Me and my co-intern were cribbing about how weird our boss was being that day. We were served our special ginger teas by Maushi at exactly 3.00 pm – the one thing that would make the workplace memorable.
Suddenly we got a notification on our phones saying the results were out. We logged in to our portals to view them and were more than elated to know we scored a perfect 10.00. That was the measure of success for us back then. We were planning how we would celebrate it.
By 4 pm, we had finished the tasks for the day when suddenly my boss, who is also a family friend called me in his cabin. I was worried about what could have gone wrong when he told me my cousin had passed away. A news I was not prepared for.
He asked me to get ready so that I could go with him to her place.

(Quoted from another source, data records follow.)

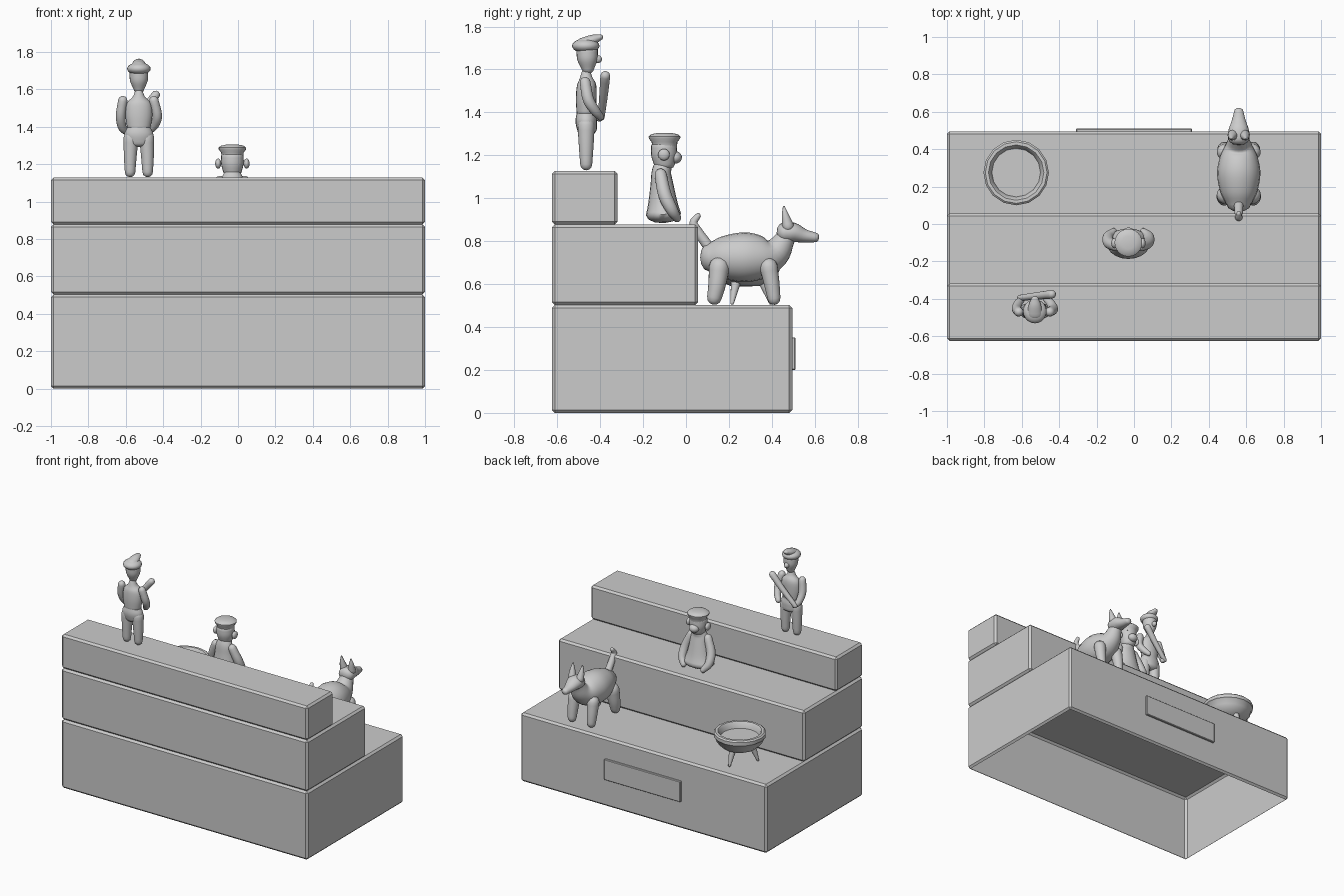
import bpy, bmesh, math
from mathutils import Vector

if "Cube" in bpy.data.objects:
    bpy.data.objects.remove(bpy.data.objects["Cube"])


def finish(bm, name, angle=40):
    bmesh.ops.recalc_face_normals(bm, faces=bm.faces)
    me = bpy.data.meshes.new(name)
    bm.to_mesh(me)
    bm.free()
    ob = bpy.data.objects.new(name, me)
    bpy.context.collection.objects.link(ob)
    if angle:
        bpy.ops.object.select_all(action='DESELECT')
        ob.select_set(True)
        bpy.context.view_layer.objects.active = ob
        bpy.ops.object.shade_smooth_by_angle(angle=math.radians(angle))
    return ob


def block(name, x, y, z, bevel, open_bottom=False):
    """Bevelled box from (min, max) ranges."""
    bm = bmesh.new()
    bmesh.ops.create_cube(bm, size=1)
    for v in bm.verts:
        v.co = [a[0] + (c + .5) * (a[1] - a[0]) for a, c in zip((x, y, z), v.co)]
    bmesh.ops.bevel(bm, geom=bm.edges[:], offset=bevel, segments=1, affect='EDGES')
    bmesh.ops.recalc_face_normals(bm, faces=bm.faces)
    if open_bottom:
        low = [f for f in bm.faces if f.normal.z < -.99]
        bmesh.ops.delete(bm, geom=low, context='FACES_ONLY')
    me = bpy.data.meshes.new(name)
    bm.to_mesh(me)
    bm.free()
    bpy.context.collection.objects.link(bpy.data.objects.new(name, me))


def skin(bm, rings):
    for a, b in zip(rings, rings[1:]):
        n = max(len(a), len(b))
        for i in range(n):
            j = (i + 1) % n
            if len(a) == 1:
                bm.faces.new((a[0], b[i], b[j]))
            elif len(b) == 1:
                bm.faces.new((a[i], a[j], b[0]))
            else:
                bm.faces.new((a[i], a[j], b[j], b[i]))


def tube(name, pts, cap=1.0, segs=20, steps=4):
    """Rounded tapering form along points (x, y, z, radius, sideways stretch)."""
    P = [Vector(p if len(p) == 5 else (*p, 1)) for p in pts]
    E = [2 * P[0] - P[1]] + P + [2 * P[-1] - P[-2]]
    path = []
    for i in range(1, len(E) - 2):
        a, b, c, d = E[i - 1:i + 3]
        for k in range(steps):
            t = k / steps
            path.append(.5 * (2 * b + (c - a) * t + (2 * a - 5 * b + 4 * c - d) * t * t
                              + (3 * b - a - 3 * c + d) * t ** 3))
    path.append(P[-1])
    bm = bmesh.new()
    rings = []
    ref = Vector((1, 0, 0))
    if abs((P[-1] - P[0]).xyz[0]) > .1:
        ref = Vector((0, 1, 0))

    def ring(c, t, r, w):
        if r < 1e-5:
            return [bm.verts.new(c)]
        s = (ref - ref.dot(t) * t).normalized()
        u = t.cross(s)
        return [bm.verts.new(c + r * (w * math.cos(q) * s + math.sin(q) * u))
                for q in (2 * math.pi * i / segs for i in range(segs))]

    n = len(path)
    for i, p in enumerate(path):
        c, r, w = Vector(p[:3]), p[3], p[4]
        t = (Vector(path[min(i + 1, n - 1)][:3]) - Vector(path[max(i - 1, 0)][:3])).normalized()
        angles = [0]
        if i == 0:
            angles = [-90, -60, -30, 0]
        elif i == n - 1:
            angles = [0, 30, 60, 90]
        for a in map(math.radians, angles):
            rings.append(ring(c + t * r * cap * math.sin(a), t, r * math.cos(a), w))
    skin(bm, rings)
    return finish(bm, name, 60)


def ball(name, loc, scale):
    bm = bmesh.new()
    bmesh.ops.create_uvsphere(bm, u_segments=20, v_segments=12, radius=1)
    for v in bm.verts:
        v.co = Vector([l + c * s for l, c, s in zip(loc, v.co, scale)])
    return finish(bm, name, 60)


def lathe(name, x, y, prof, segs=16):
    bm = bmesh.new()
    rings = []
    for r, z in prof:
        k = 1 if r == 0 else segs
        rings.append([bm.verts.new((x + r * math.cos(2 * math.pi * i / segs),
                                    y + r * math.sin(2 * math.pi * i / segs), z)) for i in range(k)])
    skin(bm, rings)
    return finish(bm, name, 35)


# stepped plinth, hollow underneath, with a plaque on the back
block("lower_step", (-1, 1), (-.625, .495), (0, .503), .014, True)
block("middle_step", (-1, 1), (-.625, .057), (.503, .878), .014, True)
block("upper_step", (-1, 1), (-.625, -.318), (.878, 1.128), .014, True)
block("plaque", (-.31, .31), (.488, .51), (.2, .352), .004)

# footed bowl
bx, by = -.63, .275
lathe("bowl", bx, by, [(0, .588), (.07, .592), (.12, .615), (.155, .65), (.168, .685), (.175, .69),
                       (.175, .715), (.165, .724), (.148, .724), (.14, .715), (.13, .68), (0, .68)])
for a in (90, 210, 330):
    c, s = math.cos(math.radians(a)), math.sin(math.radians(a))
    tube("bowl_foot", [(bx + .085 * c, by + .085 * s, .61, .024),
                       (bx + .12 * c, by + .12 * s, .513, .009)], segs=10)

# dog
dx = .56
tube("dog_body", [(dx, .105, .725, .065), (dx, .17, .725, .098), (dx, .27, .725, .116),
                  (dx, .36, .728, .1), (dx, .42, .75, .07), (dx, .455, .80, .05),
                  (dx, .475, .835, .042)], cap=.6)
tube("dog_head", [(dx, .455, .84, .047, 1.2), (dx, .5, .84, .046, 1.2), (dx, .55, .825, .032, 1.2),
                  (dx, .605, .817, .022, 1.1)], cap=.7)
tube("dog_tail", [(dx, .13, .74, .026), (dx, .055, .845, .022), (dx, .035, .885, .019),
                  (dx, .056, .918, .013)])
for s in (-1, 1):
    tube("dog_ear", [(dx + s * .032, .475, .87, .028), (dx + s * .037, .463, .92, .017),
                     (dx + s * .038, .456, .96, .005)], segs=12)
    tube("dog_front_leg", [(dx + s * .075, .385, .68, .042), (dx + s * .078, .4, .6, .036),
                           (dx + s * .078, .41, .533, .03)])
    tube("dog_hind_leg", [(dx + s * .07, .155, .68, .048), (dx + s * .078, .145, .6, .041),
                          (dx + s * .078, .132, .537, .034)])

# seated monkey with a round cap
mx = -.03
tube("monkey_body", [(mx, -.105, .925, .082, 1.4), (mx, -.108, .98, .068, 1.3),
                     (mx, -.112, 1.06, .054, 1.3), (mx, -.115, 1.115, .046, 1.35),
                     (mx, -.108, 1.15, .042, 1.1)], cap=.5)
tube("monkey_head", [(mx, -.1, 1.155, .048), (mx, -.102, 1.2, .06), (mx, -.103, 1.245, .06)], cap=.5)
ball("monkey_muzzle", (mx, -.05, 1.19), (.036, .031, .029))
lathe("monkey_cap", mx, -.1, [(0, 1.24), (.058, 1.24), (.06, 1.262), (.073, 1.278), (.074, 1.288),
                              (.062, 1.298), (.035, 1.304), (0, 1.305)], 24)
for s in (-1, 1):
    ball("monkey_ear", (mx + s * .076, -.103, 1.203), (.016, .027, .027))
    tube("monkey_arm", [(mx + s * .066, -.118, 1.11, .028), (mx + s * .103, -.1, 1.02, .031),
                        (mx + s * .108, -.068, .95, .028), (mx + s * .08, -.042, .908, .02)])

# standing figure with a cap and a stick
fx, fy = -.53, -.465
tube("figure_hips", [(fx, fy + .005, 1.315, .045, 1.5), (fx, fy, 1.36, .05, 1.55),
                     (fx, fy, 1.4, .043, 1.4)], cap=.5)
tube("figure_torso", [(fx, fy, 1.39, .044, 1.4), (fx, fy, 1.46, .048, 1.5),
                      (fx, fy + .002, 1.525, .045, 1.45), (fx, fy, 1.56, .03, 1.1),
                      (fx, fy, 1.59, .02)], cap=.4)
tube("figure_head", [(fx, fy + .008, 1.6, .028), (fx, fy + .006, 1.645, .047),
                     (fx, fy + .004, 1.69, .05)], cap=.7)
ball("figure_nose", (fx, fy + .052, 1.648), (.017, .022, .019))
ball("figure_cap", (fx, fy - .002, 1.71), (.063, .064, .034))
tube("figure_cap_crest", [(fx, fy - .02, 1.72, .026, 1.6), (fx, fy + .03, 1.738, .024, 1.4),
                          (fx, fy + .065, 1.75, .014, 1.4)])
for s in (-1, 1):
    tube("figure_leg", [(fx + s * .042, fy, 1.34, .04), (fx + s * .046, fy, 1.24, .034),
                        (fx + s * .047, fy, 1.158, .028)])
tube("left_arm", [(fx - .086, fy - .005, 1.54, .025), (fx - .097, fy + .01, 1.46, .026),
                  (fx - .09, fy + .04, 1.4, .023), (fx - .07, fy + .062, 1.375, .018)])
tube("right_arm", [(fx + .08, fy - .005, 1.54, .025), (fx + .098, fy + .01, 1.46, .026),
                   (fx + .085, fy + .04, 1.41, .023), (fx + .06, fy + .065, 1.38, .018)])
tube("stick", [(-.61, -.395, 1.378, .016), (-.515, -.384, 1.48, .02), (-.44, -.376, 1.57, .023)])
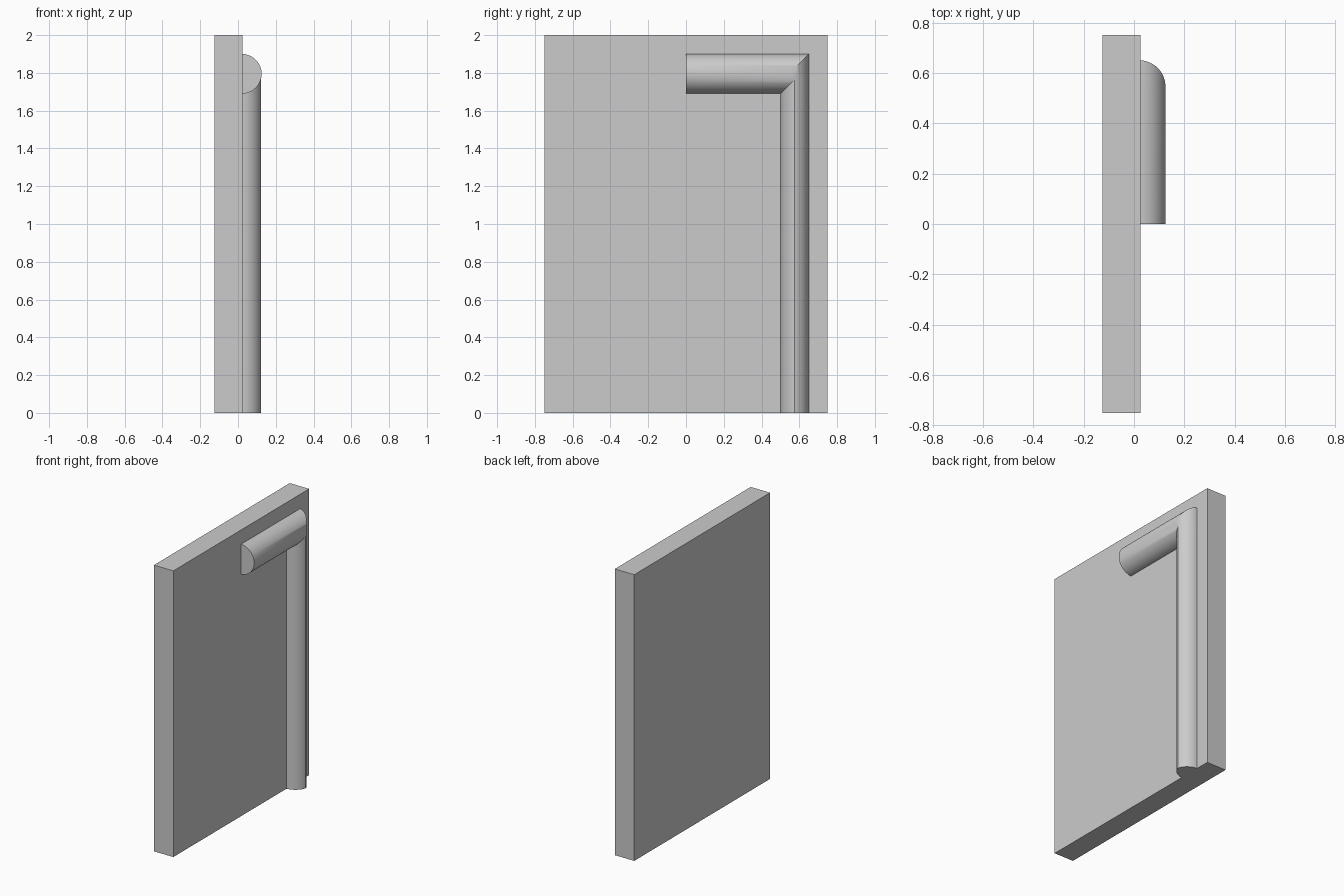
import bpy, bmesh, math

if "Cube" in bpy.data.objects:
    bpy.data.objects.remove(bpy.data.objects["Cube"], do_unlink=True)

FACE = 0.025      # x of the panel's mounting face
AXIS = 0.02       # x of the rail's centre line
R = 0.105         # rail radius
OUTER = 0.545     # y of the outer arc's centre on the upright
MID = 0.575       # y of the upright's ridge
RAIL_Z = 1.795    # height of the horizontal rail's centre line
SEG = 32

grey = bpy.data.materials.new("light_grey")
grey.use_nodes = True
color = (0.6, 0.6, 0.6, 1)
grey.diffuse_color = color
grey.node_tree.nodes["Principled BSDF"].inputs["Base Color"].default_value = color


def finish(name, bm):
    bmesh.ops.recalc_face_normals(bm, faces=bm.faces)
    mesh = bpy.data.meshes.new(name)
    bm.to_mesh(mesh)
    bm.free()
    mesh.materials.append(grey)
    obj = bpy.data.objects.new(name, mesh)
    bpy.context.collection.objects.link(obj)
    bpy.ops.object.select_all(action="DESELECT")
    obj.select_set(True)
    bpy.context.view_layer.objects.active = obj
    bpy.ops.object.shade_smooth_by_angle(angle=math.radians(30))
    return obj


def loft(name, start, end):
    """Skin two matching symmetric outlines and close both ends with strips."""
    bm = bmesh.new()
    a = [bm.verts.new(p) for p in start]
    b = [bm.verts.new(p) for p in end]
    n = len(a)
    for i in range(n):
        j = (i + 1) % n
        bm.faces.new((a[i], a[j], b[j], b[i]))
    bm.faces.new(a)
    for i in range(n // 2):
        strip = [b[i], b[i + 1], b[n - 2 - i], b[n - 1 - i]]
        bm.faces.new(list(dict.fromkeys(strip)))
    return finish(name, bm)


def arc_x(t):
    return max(FACE, AXIS + R * math.sin(t))


# Flat panel
bm = bmesh.new()
bmesh.ops.create_cube(bm, size=1)
bmesh.ops.scale(bm, vec=(0.15, 1.5, 2), verts=bm.verts)
bmesh.ops.translate(bm, vec=(-0.05, 0, 1), verts=bm.verts)
finish("panel", bm)

# Half-round horizontal rail, its far end rounded off to meet the upright
angles = [math.pi * i / SEG for i in range(SEG + 1)]
loft("horizontal_rail",
     [(arc_x(t), 0, RAIL_Z + R * math.cos(t)) for t in angles],
     [(arc_x(t), OUTER + R * abs(math.cos(t)), RAIL_Z + R * math.cos(t))
      for t in angles])

# Upright made of two arcs that meet in a soft ridge
top = math.acos((MID - OUTER) / R)
half = [(arc_x(top * i / SEG), OUTER + R * math.cos(top * i / SEG))
        for i in range(SEG + 1)]
outline = half + [(x, 2 * MID - y) for x, y in reversed(half[:-1])]
loft("upright_rail",
     [(x, y, 0) for x, y in outline],
     [(x, y, RAIL_Z) for x, y in outline])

I had lost sense of what I was supposed to do or even say. I called my grandmother who asked me to stay put until she called back. My parents who were visiting a relative of ours were heading back to the city.
I sat at my desk doing nothing. I was not able to cry. I was just numb. To lose a kin so young and a person who had been so jovial all her life was unacceptable to me.
She was suffering from cancer for around a year. She was being treated and was getting better. The night before she was happier than she had been since the unwanted foreign bodies had made home in her. She made her mom cook her favourite meal and headed off to bed with a big smile not knowing what awaited her in the early hours of dawn.
I reached home, got picked up by mt parents and headed to her house. My uncle’s sorrow knew no bounds. People were offering condolences but it was evident he was unable to handle the loss as would any other parent on the face of earth.
My cousin was not an ordinary person. She fought cancer bravely. She would joke about how this disease is changing her life – from her hair to her daily routine. She was a girl with no inhibitions and that was always something that amazed me and would later inspire me to follow my heart.
There were a lot of conversations we could have had, danced at each other’s weddings, held each other’s babies and everything else we would joke and dream about that we could do. There were apologies and gratitude to be expressed to each other that would remain unsaid.
What hurt the most was someone who wanted to apologise her for mistreating her was unable to do so. The regret would remain was to remain with them for the rest of their life. She had never held grudges against her friend and tried in many ways to make the best of the time she had left but to no avail.
I would keep thinking what she must have been thinking in her final moments. What is the use of people now regretting their behaviour? I did not realise the impact of this as severely until a year later my mother discovered I had developed a fatal health condition due stress. I was put on antibiotics for a month but with no assurance that the episode would not recur.
I remember just before the diagnosis, I was not able to touch any surface from bed to floor. My body was burning and had started swelling. I became twice my original size in a span of 8 hours. While I did not sleep I had passed out around 4 am in the morning and when I woke up, I was unable to comprehend much of what was going around. My eyes were again beginning to close as I struggled to lay myself down on the couch.
My brother was trying to wake me up while I was preparing myself for the worst.
I was moved to Sahyadri – a well known hospital and a renowned dermatologist was contacted. After 3 horrific hours, they diagnosed it to be a severe case of stress impacting my body. The word fatal and the inability to identify the root cause led to my mother’s panic. However, being the strong woman she is, she left the room to get the medicines and necessary supplies.
In those moments, that I laid on the couch at home and then while being diagnosed, I had flashbacks of my cousin, flashbacks of many mistakes I made in the twenty two years of my life and memories of few people I thought I would never see. In that moment, all i wanted was to meet each one of them and apologize and thank everyone.
What I learnt from my cousin’s death was only emphasized by my own experience. The two days stripped me off of my little ego that I had and resentments I held. In that moment I wanted to meet every person possible who had graced my life with their presence.
Relationships became a major part of my routine. Communication became much more important and leaving things unsaid was the first thing I wanted to erase from my life in every encounter with any person. I struggle with it sometimes but the goal is to overcome.
It is almost five years since that incident changed my life for better. She passed away not completing all milestones of her human life but her death resulted in a turning point in my life.
A lesson I shall carry into the coming years of life.